The minimum wage is not an employment law; it’s an unemployment law. It decrees who will not be hired — namely, anyone whose productivity is below the designated wage. It doesn’t create a floor, raising wages. It’s a hurdle that potential employees must clear in order to get a job. And the higher it is, the harder it is to clear.
If the minimum wage really were a rising floor, boosting everyone’s compensation as it rose in height, why stop at $15? Why not make it $150, or $1,500? We would all be rich! And not just us. We could abolish foreign aid. Instead of sending money or CARE packages to poor countries, we could just advise them to institute a minimum wage or, if they already have one, raise it to the skies.
The Biden administration proposes to raise the minimum wage in steps, first from its present US$7.25 ($9.25) to $9.50 and then only gradually to $15, reaching that value only four years out. But why the delay? If it’s such a great idea, why not do it in one fell swoop?
Timing is everything, a point that many studies of the employment effects of minimum wages neglect. When the minimum wage rose from 40 cents to 75 cents in 1949, did any manual elevator operators lose their jobs the very next day, week or even month? No, not a one of them. It takes more time than that to substitute automatic elevators for manually operated ones. But within the space of a year or two, every last one of those jobs was eliminated. If researchers don’t wait long enough, they miss the joblessness effects of minimum wage hikes.
According to a study conducted by the U.S. Congressional Budget Office, 1.4 million jobs would be lost were the minimum wage to be raised to the $15 demanded by all politically correct folk.
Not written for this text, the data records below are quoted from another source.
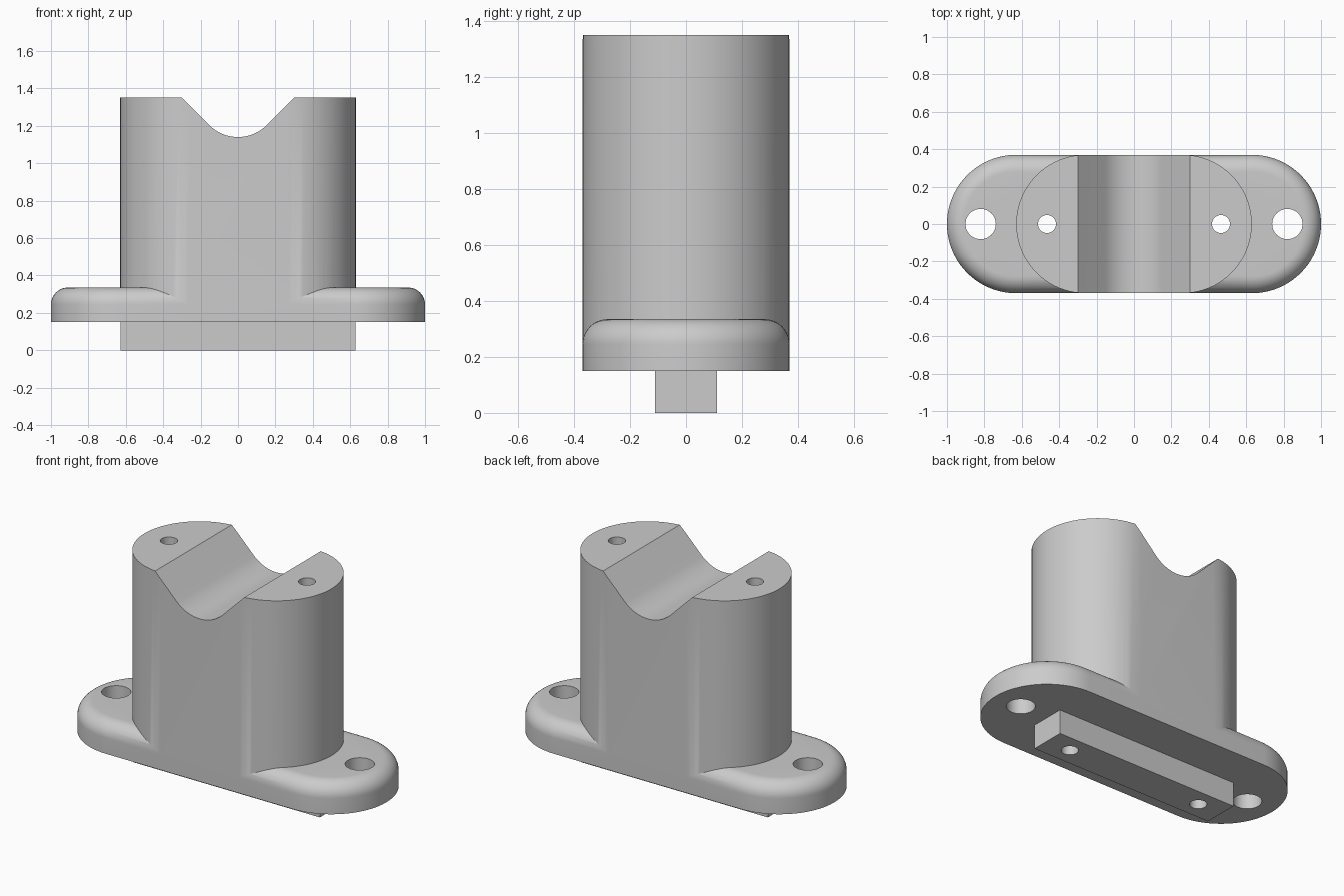
import bpy, bmesh, math
from mathutils import Matrix

cube = bpy.data.objects.get("Cube")
if cube:
    bpy.data.objects.remove(cube, do_unlink=True)

RADIUS = 0.37
BASE_BOTTOM, BASE_TOP, FILLET = 0.15, 0.335, 0.09
TOP = 1.35

grey = bpy.data.materials.new("plain grey")
grey.use_nodes = True
colour = (0.6, 0.6, 0.6, 1)
grey.diffuse_color = colour
grey.node_tree.nodes["Principled BSDF"].inputs["Base Color"].default_value = colour


def finish(name, bm):
    bmesh.ops.recalc_face_normals(bm, faces=bm.faces)
    mesh = bpy.data.meshes.new(name)
    bm.to_mesh(mesh)
    bm.free()
    mesh.materials.append(grey)
    obj = bpy.data.objects.new(name, mesh)
    bpy.context.collection.objects.link(obj)
    return obj


def stadium(name, centre, levels, steps=40):
    """Stack of round-ended slots; levels are (radius, z) pairs."""
    bm = bmesh.new()
    rings = []
    for radius, z in levels:
        ring = []
        for side in (1, -1):
            for i in range(steps + 1):
                a = math.pi * (i / steps - 0.5)
                ring.append(bm.verts.new((side * (centre + radius * math.cos(a)),
                                          side * radius * math.sin(a), z)))
        rings.append(ring)
    for low, high in zip(rings, rings[1:]):
        for i in range(len(low)):
            j = (i + 1) % len(low)
            bm.faces.new((low[i], low[j], high[j], high[i]))
    bm.faces.new(rings[0])
    bm.faces.new(rings[-1])
    return finish(name, bm)


def combine(target, other, operation):
    mod = target.modifiers.new(operation, 'BOOLEAN')
    mod.operation, mod.solver, mod.object = operation, 'EXACT', other
    bpy.context.view_layer.objects.active = target
    bpy.ops.object.modifier_apply(modifier=mod.name)
    bpy.data.objects.remove(other, do_unlink=True)


# Mounting flange with a rounded upper edge
levels = [(RADIUS, BASE_BOTTOM)]
for i in range(13):
    a = math.pi / 2 * i / 12
    levels.append((RADIUS - FILLET * (1 - math.cos(a)),
                   BASE_TOP - FILLET * (1 - math.sin(a))))
support = stadium("saddle_support", 0.63, levels)

# Column
combine(support, stadium("column", 0.26, [(RADIUS, 0.2), (RADIUS, TOP)]), 'UNION')

# Locating key under the flange
bm = bmesh.new()
bmesh.ops.create_cube(bm, size=1, matrix=Matrix.Translation((0, 0, 0.1))
                      @ Matrix.Diagonal((1.256, 0.22, 0.2, 1)))
combine(support, finish("locating_key", bm), 'UNION')

# Saddle groove: sloped walls meeting a round bottom
half, bottom, slack = 0.3, 1.14, 0.1
apex = TOP - half
r = (bottom - apex) / (math.sqrt(2) - 1)
profile = [(-half - slack, TOP + slack)]
for i in range(25):
    a = math.radians(-135 + 90 * i / 24)
    profile.append((r * math.cos(a), apex + r * math.sqrt(2) + r * math.sin(a)))
profile.append((half + slack, TOP + slack))
bm = bmesh.new()
face = bm.faces.new([bm.verts.new((x, -1, z)) for x, z in profile])
extruded = bmesh.ops.extrude_face_region(bm, geom=[face])["geom"]
bmesh.ops.translate(bm, vec=(0, 2, 0),
                    verts=[v for v in extruded if isinstance(v, bmesh.types.BMVert)])
combine(support, finish("groove_cutter", bm), 'DIFFERENCE')

# Bolt holes through the flange and pin holes through the column
for x, radius in ((0.82, 0.081), (0.465, 0.048)):
    for side in (-1, 1):
        bm = bmesh.new()
        bmesh.ops.create_cone(bm, cap_ends=True, segments=40, radius1=radius,
                              radius2=radius, depth=4,
                              matrix=Matrix.Translation((side * x, 0, 0)))
        combine(support, finish("hole_cutter", bm), 'DIFFERENCE')

# Smooth curved surfaces, crisp edges
bpy.ops.object.select_all(action='DESELECT')
support.select_set(True)
bpy.context.view_layer.objects.active = support
bpy.ops.object.shade_smooth_by_angle(angle=math.radians(25))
But no jobs — none at all, zero — will be lost one minute after this boost is enacted. Every day thereafter, of course, more and more unskilled workers would become unemployed. Presumably, at some point, the number of disemployed will reach exactly 1.4 million people. But, eventually, every employee with hourly productivity less than the new employment hurdle of $15 would either become unemployed or exit the labour force (contributing to the “discouraged worker effect”). The CBO estimate doesn’t specify a time frame, so is not that useful as a prediction. But it should force many minimum wage advocates to sit up and take notice.
You might think that the European countries that rank so high in the pantheon of admirably left places not only would have minimum wage laws on the books but would already have pegged them so high as to have long since left $15 per hour in the dust. But think again. Iceland, Norway, Sweden, Finland, Denmark, Austria, Germany, Italy and Switzerland have no government-mandated minimum wage laws at all. These are hardly poverty-stricken countries. Sen. Bernie Sanders idealizes some of them. Yet no U.S. progressive dares oppose this pernicious, job-destroying legislation.
If the minimum wage law preys upon the poor, the unskilled, the “last, least and lost” amongst us, why do we have it at all? One reason may be the economic illiteracy of large parts of the electorate. Another is that the law has influential beneficiaries: in particular, organized labour, which is always in competition with the less skilled. When a union demands a wage increase from $30 to $40 per hour, the first thought of the employer is to substitute away from this newly more expensive factor of production into a cheaper one: the unskilled. How to nip this in the bud? Make the unskilled unemployable by pricing them out of the labour market. And how do you do that? One guess: yes, the minimum wage law.
Reprinted with the author’s permission.